Bad credit is not necessarily the end of the story for you when it comes to making a major purchase… at least, not if you start early to do something about it. Raising your score can be done, but in spite of claims, nobody can raise it magically. Lenders cannot be fooled with hocus pocus, though many consumers have fallen for credit repair schemes. Reputable credit repair companies can, over time, improve your score for a fee. Or, with honest-to-goodness common sense and good stewardship, you can raise your credit score yourself.
Here are some practical dos and don’ts you can begin doing today to pump some helium into that credit score, and let the air out of your interest rates:
The number one rule cannot be stressed enough… make payments on time. The closer you are to the time you will be seeking a loan, the more critical this becomes. A late payment within a few months of applying for a loan can hurt your score more than a bigger offense that occurred years ago.
If you’ve had late payments in the past, they will impact your credit score. The good news is, over time, that impact will lessen, provided you resolve to do better and eliminate those late payments. This applies not only to credit cards, credit accounts, and loan payments, but also to rent and utilities. Habitually paying those expenses late can come back to haunt you. Conversely, if you pay your rent and utilities on time, it could help.
If you are struggling, at the very worst, do not let a payment go beyond 60 days. Some lenders will not report the late payment after 30 days, but after 60 days, all of them will. Past mistakes will count against you, but you can resolve to pay every bill on time and eventually your score will improve.
Send payments to the payment address only. If you must send a payment to an alternate address, you need to send it well in advance of the due date. Otherwise payments may sit unposted for several days.
Have credit cards… but use them wisely. It’s better to have credit cards and a good payment record than no cards. How else will lenders know you can responsibly manage your debt? Even so, apply for credit when you need it, not when you want something you don’t have the cash to buy. Adopt the attitude that, if you don’t have the cash, you can’t afford it.
Keep your balances low in relation to your credit. A good rule of thumb is, balances should be no higher than 25 percent of your credit limit. That shows restraint. Some experts may advise you to transfer certain balances between cards to get them all below 25 percent. That could help, but obviously, a better plan is to pay down the balances if possible.
The Federal Trade Commission notes: "Because nationwide consumer reporting companies get their information from different sources, the information in your report from one company may not reflect all, or the same, information in your reports from the other two companies." Every consumer who requests it is entitled to one free credit report per twelve-month period. Scan every detail of each credit report to verify that the information is correct. If there are errors, dispute them. Genuine errors include misreported late payments, debts that have been paid but are reported as outstanding, and debts that are seven or more years old. Bankruptcies may remain on your report for 10 years, but all other errors should be disputed. This could take time, so don’t wait.

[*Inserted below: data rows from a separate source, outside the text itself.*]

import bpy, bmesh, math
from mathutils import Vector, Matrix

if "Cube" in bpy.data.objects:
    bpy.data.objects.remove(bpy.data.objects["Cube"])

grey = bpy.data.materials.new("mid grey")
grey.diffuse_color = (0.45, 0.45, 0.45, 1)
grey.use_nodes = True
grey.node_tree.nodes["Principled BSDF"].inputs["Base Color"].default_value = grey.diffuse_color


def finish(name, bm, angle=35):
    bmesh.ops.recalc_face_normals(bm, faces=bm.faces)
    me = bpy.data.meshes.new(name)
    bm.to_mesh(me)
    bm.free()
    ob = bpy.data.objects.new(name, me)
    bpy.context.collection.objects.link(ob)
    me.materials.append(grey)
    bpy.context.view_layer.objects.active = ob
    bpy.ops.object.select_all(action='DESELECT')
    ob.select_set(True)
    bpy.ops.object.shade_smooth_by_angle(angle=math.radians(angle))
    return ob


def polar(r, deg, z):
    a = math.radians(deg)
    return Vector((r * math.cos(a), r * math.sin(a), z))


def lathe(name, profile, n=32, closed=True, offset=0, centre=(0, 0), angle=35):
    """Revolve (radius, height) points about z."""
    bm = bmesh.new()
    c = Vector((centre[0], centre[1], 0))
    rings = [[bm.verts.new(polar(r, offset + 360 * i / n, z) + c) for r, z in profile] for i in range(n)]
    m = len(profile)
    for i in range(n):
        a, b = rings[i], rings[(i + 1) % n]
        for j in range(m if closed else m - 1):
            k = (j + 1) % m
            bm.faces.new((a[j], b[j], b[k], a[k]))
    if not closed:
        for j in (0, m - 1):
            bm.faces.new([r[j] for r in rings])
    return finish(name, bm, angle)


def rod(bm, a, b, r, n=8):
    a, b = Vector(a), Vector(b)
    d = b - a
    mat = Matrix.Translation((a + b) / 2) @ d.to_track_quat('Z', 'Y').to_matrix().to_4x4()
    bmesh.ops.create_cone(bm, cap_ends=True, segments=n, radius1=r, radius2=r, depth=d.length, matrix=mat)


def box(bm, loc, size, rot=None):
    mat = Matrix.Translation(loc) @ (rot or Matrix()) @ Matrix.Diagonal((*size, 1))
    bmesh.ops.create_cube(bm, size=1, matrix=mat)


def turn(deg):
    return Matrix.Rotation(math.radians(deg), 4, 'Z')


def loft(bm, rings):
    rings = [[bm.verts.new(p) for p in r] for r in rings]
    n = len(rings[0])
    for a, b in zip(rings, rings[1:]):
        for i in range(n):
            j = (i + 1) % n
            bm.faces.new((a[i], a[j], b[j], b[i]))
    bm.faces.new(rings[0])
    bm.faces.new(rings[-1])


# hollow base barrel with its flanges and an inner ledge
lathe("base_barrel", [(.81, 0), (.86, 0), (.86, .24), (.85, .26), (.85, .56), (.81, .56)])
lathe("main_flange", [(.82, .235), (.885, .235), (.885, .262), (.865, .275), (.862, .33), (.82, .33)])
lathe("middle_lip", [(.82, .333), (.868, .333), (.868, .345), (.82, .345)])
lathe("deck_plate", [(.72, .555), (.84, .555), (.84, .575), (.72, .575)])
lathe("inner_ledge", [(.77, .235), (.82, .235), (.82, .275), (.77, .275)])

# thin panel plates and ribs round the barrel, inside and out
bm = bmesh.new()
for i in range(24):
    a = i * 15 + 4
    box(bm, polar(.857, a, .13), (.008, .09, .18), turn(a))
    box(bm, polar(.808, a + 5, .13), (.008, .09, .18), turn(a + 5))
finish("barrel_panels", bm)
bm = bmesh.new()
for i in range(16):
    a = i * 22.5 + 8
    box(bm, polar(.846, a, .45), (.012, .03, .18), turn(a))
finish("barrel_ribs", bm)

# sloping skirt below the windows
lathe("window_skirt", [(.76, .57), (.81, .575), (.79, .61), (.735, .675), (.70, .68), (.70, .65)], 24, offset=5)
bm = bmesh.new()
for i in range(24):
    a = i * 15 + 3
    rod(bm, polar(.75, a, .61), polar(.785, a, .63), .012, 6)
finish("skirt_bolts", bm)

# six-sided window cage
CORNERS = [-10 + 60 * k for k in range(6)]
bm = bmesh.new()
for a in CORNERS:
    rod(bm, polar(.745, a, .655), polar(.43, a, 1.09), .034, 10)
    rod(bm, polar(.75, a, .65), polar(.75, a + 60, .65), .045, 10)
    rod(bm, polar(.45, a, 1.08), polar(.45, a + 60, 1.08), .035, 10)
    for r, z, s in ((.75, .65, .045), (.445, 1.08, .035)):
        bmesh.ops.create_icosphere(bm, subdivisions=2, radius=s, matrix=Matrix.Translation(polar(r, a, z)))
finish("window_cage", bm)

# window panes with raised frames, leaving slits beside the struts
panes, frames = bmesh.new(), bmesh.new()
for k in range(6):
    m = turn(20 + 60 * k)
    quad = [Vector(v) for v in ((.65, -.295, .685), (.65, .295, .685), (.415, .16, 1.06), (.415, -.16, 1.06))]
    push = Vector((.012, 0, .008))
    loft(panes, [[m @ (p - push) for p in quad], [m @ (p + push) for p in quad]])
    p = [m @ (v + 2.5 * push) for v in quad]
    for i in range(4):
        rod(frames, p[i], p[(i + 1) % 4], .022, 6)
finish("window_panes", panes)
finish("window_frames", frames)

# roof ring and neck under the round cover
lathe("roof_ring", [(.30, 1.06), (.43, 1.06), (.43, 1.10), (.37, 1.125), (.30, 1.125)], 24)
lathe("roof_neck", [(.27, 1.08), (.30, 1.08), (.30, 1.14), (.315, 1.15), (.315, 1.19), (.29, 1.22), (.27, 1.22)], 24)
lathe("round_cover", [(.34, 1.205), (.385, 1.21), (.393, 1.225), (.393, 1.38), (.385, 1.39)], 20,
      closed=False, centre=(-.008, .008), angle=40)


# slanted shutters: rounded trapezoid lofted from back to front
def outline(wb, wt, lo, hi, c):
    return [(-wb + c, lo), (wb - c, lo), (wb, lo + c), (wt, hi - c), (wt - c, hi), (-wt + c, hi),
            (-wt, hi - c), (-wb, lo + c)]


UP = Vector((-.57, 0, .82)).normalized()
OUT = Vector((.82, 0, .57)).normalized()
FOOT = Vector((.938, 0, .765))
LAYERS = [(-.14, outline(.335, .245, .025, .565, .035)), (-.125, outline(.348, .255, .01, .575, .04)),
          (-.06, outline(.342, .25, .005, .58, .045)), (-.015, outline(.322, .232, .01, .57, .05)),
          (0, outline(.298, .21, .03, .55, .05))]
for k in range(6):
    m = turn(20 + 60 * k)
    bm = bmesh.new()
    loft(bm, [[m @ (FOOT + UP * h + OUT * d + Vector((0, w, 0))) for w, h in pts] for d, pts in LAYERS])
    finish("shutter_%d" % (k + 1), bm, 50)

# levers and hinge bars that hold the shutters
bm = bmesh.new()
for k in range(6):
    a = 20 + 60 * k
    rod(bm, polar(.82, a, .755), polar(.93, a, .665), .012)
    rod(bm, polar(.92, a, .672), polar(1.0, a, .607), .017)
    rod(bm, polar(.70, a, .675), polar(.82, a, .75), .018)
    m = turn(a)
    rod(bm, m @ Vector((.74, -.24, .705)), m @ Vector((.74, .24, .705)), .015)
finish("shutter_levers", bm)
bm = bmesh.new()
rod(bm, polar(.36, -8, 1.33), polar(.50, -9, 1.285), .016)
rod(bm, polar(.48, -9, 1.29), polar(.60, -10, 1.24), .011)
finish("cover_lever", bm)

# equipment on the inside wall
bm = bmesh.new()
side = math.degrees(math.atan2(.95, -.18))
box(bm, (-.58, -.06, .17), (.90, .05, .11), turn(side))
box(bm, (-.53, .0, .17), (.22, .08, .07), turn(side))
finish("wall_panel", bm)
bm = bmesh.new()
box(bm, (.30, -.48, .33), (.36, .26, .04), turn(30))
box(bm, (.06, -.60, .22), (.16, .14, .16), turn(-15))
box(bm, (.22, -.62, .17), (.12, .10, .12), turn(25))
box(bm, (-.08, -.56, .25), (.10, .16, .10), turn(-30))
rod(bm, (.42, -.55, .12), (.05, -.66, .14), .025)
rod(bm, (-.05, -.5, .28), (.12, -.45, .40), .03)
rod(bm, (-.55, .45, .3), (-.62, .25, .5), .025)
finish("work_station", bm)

Three to six months before you plan to make a big purchase such as a house or a car, check your credit report again. As mentioned before, errors take time to fix, so you want to be prepared. Even after a credit reporting agency receives your letter of dispute, they may not respond for up to 30 days. And if you haven’t proven your case well enough, you may need more time.
Pay close attention to the "don'ts." Sometimes what seems like the right move is exactly the wrong thing to do.
Do not close unused accounts. Closing an account will not remove it from your credit file. That information must remain in your file for seven years. But the main reason to not close unused accounts is this: doing so will work against your credit score. Part of your credit score is based on your total available credit in relation to your debt. Here’s a practical example. Say you have two credit cards, one with a limit of $2,000 on which you have a balance due of $1500. You also have another card with a $1,000 limit, which you have paid off, owing nothing. Your total credit is $3,000 and your total debt is $1500, or 50 percent. If you close that unused account, your total credit drops to $2,000, with debt of $1,500… or 75 percent.
Creditors look at it this way: when you’ve used 75 percent of your available credit, you are very close to your limit. Either you have no financial self-restraint, or you have so little income that you couldn’t repay a loan if they gave you one. On the other hand, if you have used 50 percent of your available credit, that’s still a little high, but obviously a much better figure. Also, if you close an account and it happens to be one of your older ones, your credit life history will be shortened. So, if you don’t trust yourself to keep accounts open, cut up the cards, or somehow hide them, but don’t close the account.
You may have been told that having too many accounts can hurt your score. That’s true. But once they are open, the damage is done. Closing accounts cannot repair damage and may lower your credit score by making your credit shrink while your balance remains the same. If you have a lot of accounts and are seeking a mortgage, your lender may make your loan approval contingent on closing some of them. That should not be a problem, but don’t do it unless the request has been made, and the loan is approved.
Do not open new accounts if you will be in the market for a major loan in the next few months. Applying for new credit means the lender will do an inquiry on your credit. Too many inquiries in a short period of time can cause your score to dip since it appears you could be about to overextend yourself.
This advice may sound familiar… do not make your payments late. This should be a no-brainer. If you absolutely cannot make a payment on time, don’t let it go past 60 days.